Work order: State how many lines in the listing below include the string "cable". The answer is the number alone.
──────── Input records
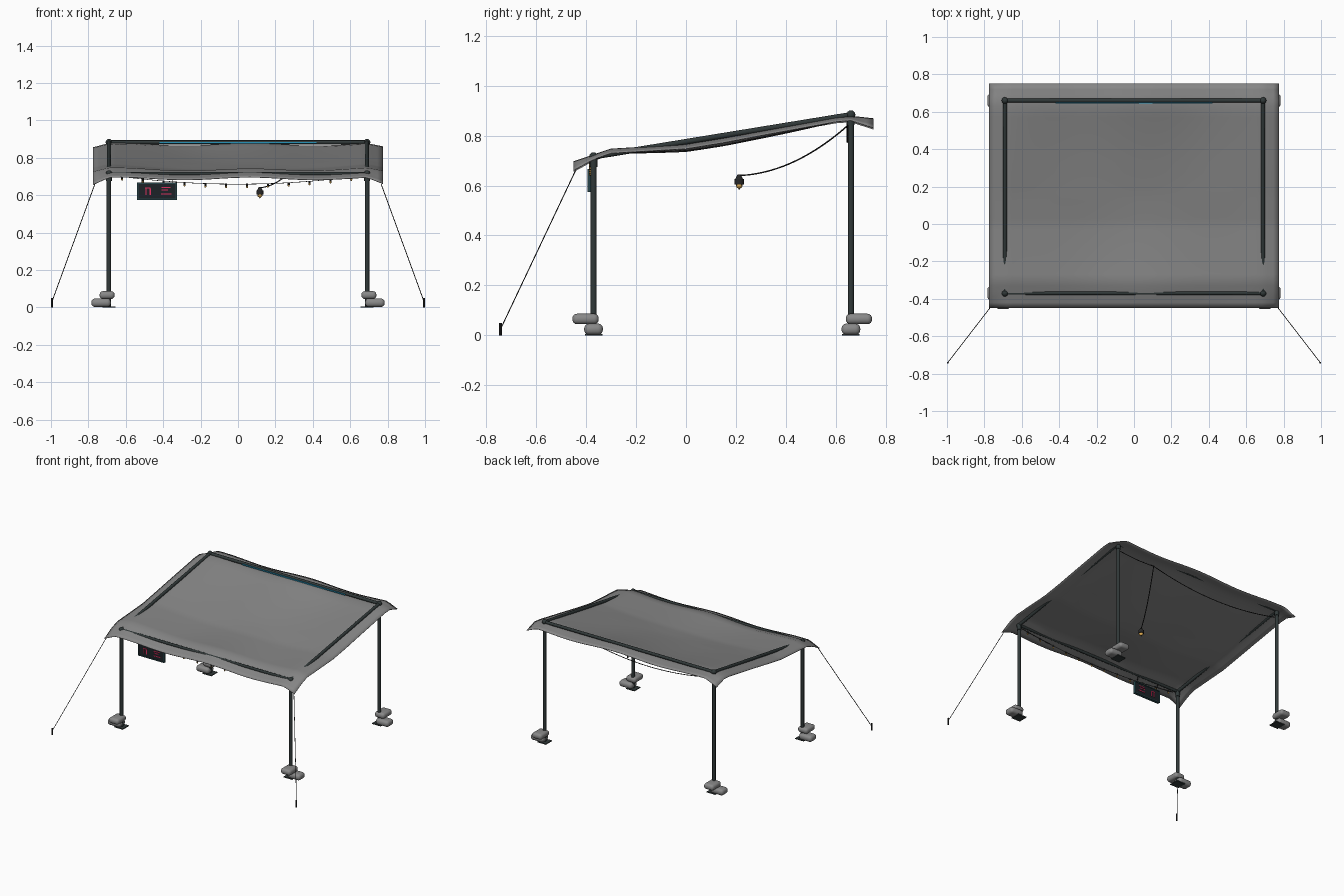
import bpy, bmesh, math
from mathutils import Vector

old = bpy.data.objects.get("Cube")
if old:
    bpy.data.objects.remove(old, do_unlink=True)


def material(name, rgb):
    m = bpy.data.materials.new(name)
    m.use_nodes = True
    m.diffuse_color = (*rgb, 1)
    m.node_tree.nodes["Principled BSDF"].inputs["Base Color"].default_value = (*rgb, 1)
    return m


CLOTH = material("grey cloth", (0.24, 0.24, 0.24))
METAL = material("dark metal", (0.03, 0.04, 0.04))
BAG = material("sandbag grey", (0.25, 0.25, 0.25))
CORD = material("black cord", (0.02, 0.02, 0.02))
PANEL = material("sign black", (0.012, 0.016, 0.02))
TEAL = material("sign frame teal", (0.02, 0.06, 0.07))
RED = material("sign pink red", (0.75, 0.03, 0.12))
BLUE = material("light strip blue", (0.02, 0.3, 0.5))
WARM = material("warm bulb", (0.9, 0.5, 0.1))

PX, FY, BY, FZ, BZ = 0.69, -0.37, 0.66, 0.715, 0.883


def finish(name, bm, mat, smooth=True):
    me = bpy.data.meshes.new(name)
    bmesh.ops.recalc_face_normals(bm, faces=bm.faces)
    bm.to_mesh(me)
    bm.free()
    ob = bpy.data.objects.new(name, me)
    bpy.context.collection.objects.link(ob)
    me.materials.append(mat)
    if smooth:
        bpy.ops.object.select_all(action='DESELECT')
        bpy.context.view_layer.objects.active = ob
        ob.select_set(True)
        bpy.ops.object.shade_smooth_by_angle(angle=math.radians(40))
    return ob


def rod(name, a, b, r, mat, r2=None, sides=12):
    a, b = Vector(a), Vector(b)
    bm = bmesh.new()
    bmesh.ops.create_cone(bm, cap_ends=True, segments=sides, radius1=r,
                          radius2=r if r2 is None else r2, depth=(b - a).length)
    ob = finish(name, bm, mat)
    ob.location = (a + b) / 2
    ob.rotation_mode = 'QUATERNION'
    ob.rotation_quaternion = (b - a).to_track_quat('Z', 'Y')
    return ob


def ball(name, at, r, mat, stretch=1):
    bm = bmesh.new()
    bmesh.ops.create_uvsphere(bm, u_segments=12, v_segments=8, radius=r)
    ob = finish(name, bm, mat)
    ob.location, ob.scale.z = at, stretch
    return ob


def box(name, at, size, mat):
    bm = bmesh.new()
    bmesh.ops.create_cube(bm, size=1)
    bmesh.ops.scale(bm, vec=size, verts=bm.verts)
    ob = finish(name, bm, mat, False)
    ob.location = at
    return ob


def cable(name, points, r):
    cu = bpy.data.curves.new(name, 'CURVE')
    cu.dimensions, cu.bevel_depth, cu.bevel_resolution = '3D', r, 1
    sp = cu.splines.new('POLY')
    sp.points.add(len(points) - 1)
    for p, co in zip(sp.points, points):
        p.co = (*co, 1)
    cu.materials.append(CORD)
    ob = bpy.data.objects.new(name, cu)
    bpy.context.collection.objects.link(ob)


def sagging(a, b, sag, n=24):
    a, b = Vector(a), Vector(b)
    return [a.lerp(b, i / n) - Vector((0, 0, 4 * sag * i / n * (1 - i / n))) for i in range(n + 1)]


# Canopy cloth: slope profile, sagging middle, drooping corners
SLOPE = [(-0.45, 0.69), (-0.37, 0.717), (-0.3, 0.742), (0, 0.764),
         (0.3, 0.817), (0.6, 0.868), (0.66, 0.872), (0.75, 0.862)]


def cloth_z(x, y):
    for (y0, z0), (y1, z1) in zip(SLOPE, SLOPE[1:]):
        if y <= y1 + 1e-6:
            z = z0 + (z1 - z0) * (y - y0) / (y1 - y0)
            break
    u = max(0, 1 - (x / PX) ** 2)
    v = max(0, 1 - ((y - 0.15) / 0.5) ** 2)
    out = max(0, abs(x) - PX) / 0.085
    end = max(0, FY - y, y - BY) / 0.085
    wave = 0.007 * math.sin(9 * x + 1) * min(1, abs(y - 0.15) / 0.5)
    return z - 0.03 * u * v - 0.018 * out - 0.018 * out * end + wave


bm = bmesh.new()
bmesh.ops.create_grid(bm, x_segments=50, y_segments=40, size=1)
for v in bm.verts:
    x, y = v.co.x * 0.775, 0.15 + v.co.y * 0.6
    v.co = (x, y, cloth_z(x, y))
canopy = finish("canopy", bm, CLOTH)
thick = canopy.modifiers.new("thickness", 'SOLIDIFY')
thick.thickness = 0.003


# Sandbag: a rounded pillow, long in its local x
def sandbag(name, at, length, width, height, turn):
    bm = bmesh.new()
    bmesh.ops.create_cube(bm, size=1)
    bmesh.ops.scale(bm, vec=(length, width, height), verts=bm.verts)
    bmesh.ops.bevel(bm, geom=bm.edges[:], offset=height * 0.44, segments=4,
                    profile=0.5, affect='EDGES')
    ob = finish(name, bm, BAG)
    ob.location, ob.rotation_euler.z = at, turn


# Posts, fittings, feet and weights
for sx, side in ((-1, "right"), (1, "left")):
    x = sx * PX
    for y, z, end, sy in ((FY, FZ, "front", -1), (BY, BZ, "back", 1)):
        tag = f"{end}_{side}"
        rod("post_" + tag, (x, y, 0), (x, y, z), 0.012, METAL)
        ball("corner_fitting_" + tag, (x, y, z), 0.018, METAL)
        rod("post_collar_" + tag, (x, y, z - 0.04), (x, y, z), 0.015, METAL)
        box("foot_plate_" + tag, (x, y, 0.003), (0.07, 0.07, 0.006), METAL)
        sandbag("lower_bag_" + tag, (sx * 0.732, y, 0.025), 0.105, 0.075, 0.045, 0)
        sandbag("upper_bag_" + tag, (sx * 0.7, y + sy * 0.032, 0.066), 0.105, 0.08, 0.042, math.pi / 2)
    rod("side_beam_" + side, (x, FY, FZ), (x, BY, BZ), 0.011, METAL)

    # Guy rope and stake
    rod("guy_rope_" + side, (sx * 0.765, -0.442, 0.66), (sx * 0.995, -0.74, 0.03), 0.0022, CORD, sides=6)
    rod("stake_" + side, (sx * 0.995, -0.742, 0), (sx * 0.995, -0.742, 0.05), 0.0055, CORD, sides=8)

rod("front_beam", (-PX, FY, FZ), (PX, FY, FZ), 0.01, METAL)
rod("back_beam", (-PX, BY, BZ), (PX, BY, BZ), 0.011, METAL)
box("blue_light_strip", (0, BY - 0.012, BZ - 0.003), (0.84, 0.008, 0.008), BLUE)

# Sign panel with frame and lit bars on both sides
SX, SY, SZ = -0.433, -0.385, 0.621
box("sign_panel", (SX, SY, SZ), (0.2, 0.014, 0.082), PANEL)
for s in (-1, 1):
    box("sign_frame_rail", (SX, SY, SZ + s * 0.043), (0.212, 0.02, 0.006), TEAL)
    box("sign_frame_stile", (SX + s * 0.103, SY, SZ), (0.006, 0.02, 0.09), TEAL)
    rod("sign_hanger", (SX + s * 0.085, SY, SZ + 0.04), (SX + s * 0.085, FY, FZ), 0.002, CORD, sides=6)
    y = SY + s * 0.008
    for dx, dz, w, h in ((-0.05, 0.018, 0.03, 0.005), (-0.058, -0.003, 0.006, 0.034),
                         (-0.036, -0.003, 0.006, 0.034), (0.048, 0.02, 0.05, 0.005),
                         (0.042, 0.006, 0.036, 0.005), (0.05, -0.014, 0.055, 0.006)):
        box("sign_bar", (SX + dx, y, SZ + dz), (w, 0.004, h), RED)

# String of small bulbs along the front
string = sagging((-0.66, FY - 0.012, 0.705), (0.66, FY - 0.012, 0.705), 0.046)
cable("bulb_string", string, 0.0018)
for i in range(12):
    x = -0.62 + i * 0.1114
    z = 0.705 - 0.046 * (1 - (x / 0.66) ** 2)
    rod("small_socket", (x, FY - 0.012, z - 0.012), (x, FY - 0.012, z + 0.002), 0.0055, CORD, sides=8)
    ball("small_bulb", (x, FY - 0.012, z - 0.015), 0.0055, WARM, 1.2)

# Power cord along the back and the hanging lamp
HOOK = (0.37, 0.645, 0.838)
LX, LY = 0.117, 0.213
cable("back_cord_long", sagging(HOOK, (-PX, 0.645, 0.838), 0.065), 0.0025)
cable("back_cord_short", sagging(HOOK, (PX, 0.645, 0.85), 0.01), 0.0025)
cable("lamp_cord", sagging((LX, LY, 0.64), HOOK, 0.045), 0.003)
rod("lamp_cap", (LX, LY, 0.625), (LX, LY, 0.645), 0.016, CORD, 0.006)
rod("lamp_socket", (LX, LY, 0.605), (LX, LY, 0.626), 0.019, CORD)
ball("lamp_bulb", (LX, LY, 0.602), 0.014, WARM)
for i in range(4):
    a = math.pi / 2 * i + math.pi / 4
    rod("lamp_guard", (LX + 0.017 * math.cos(a), LY + 0.017 * math.sin(a), 0.608),
        (LX, LY, 0.584), 0.0018, CORD, sides=6)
────────────────
Written response: 5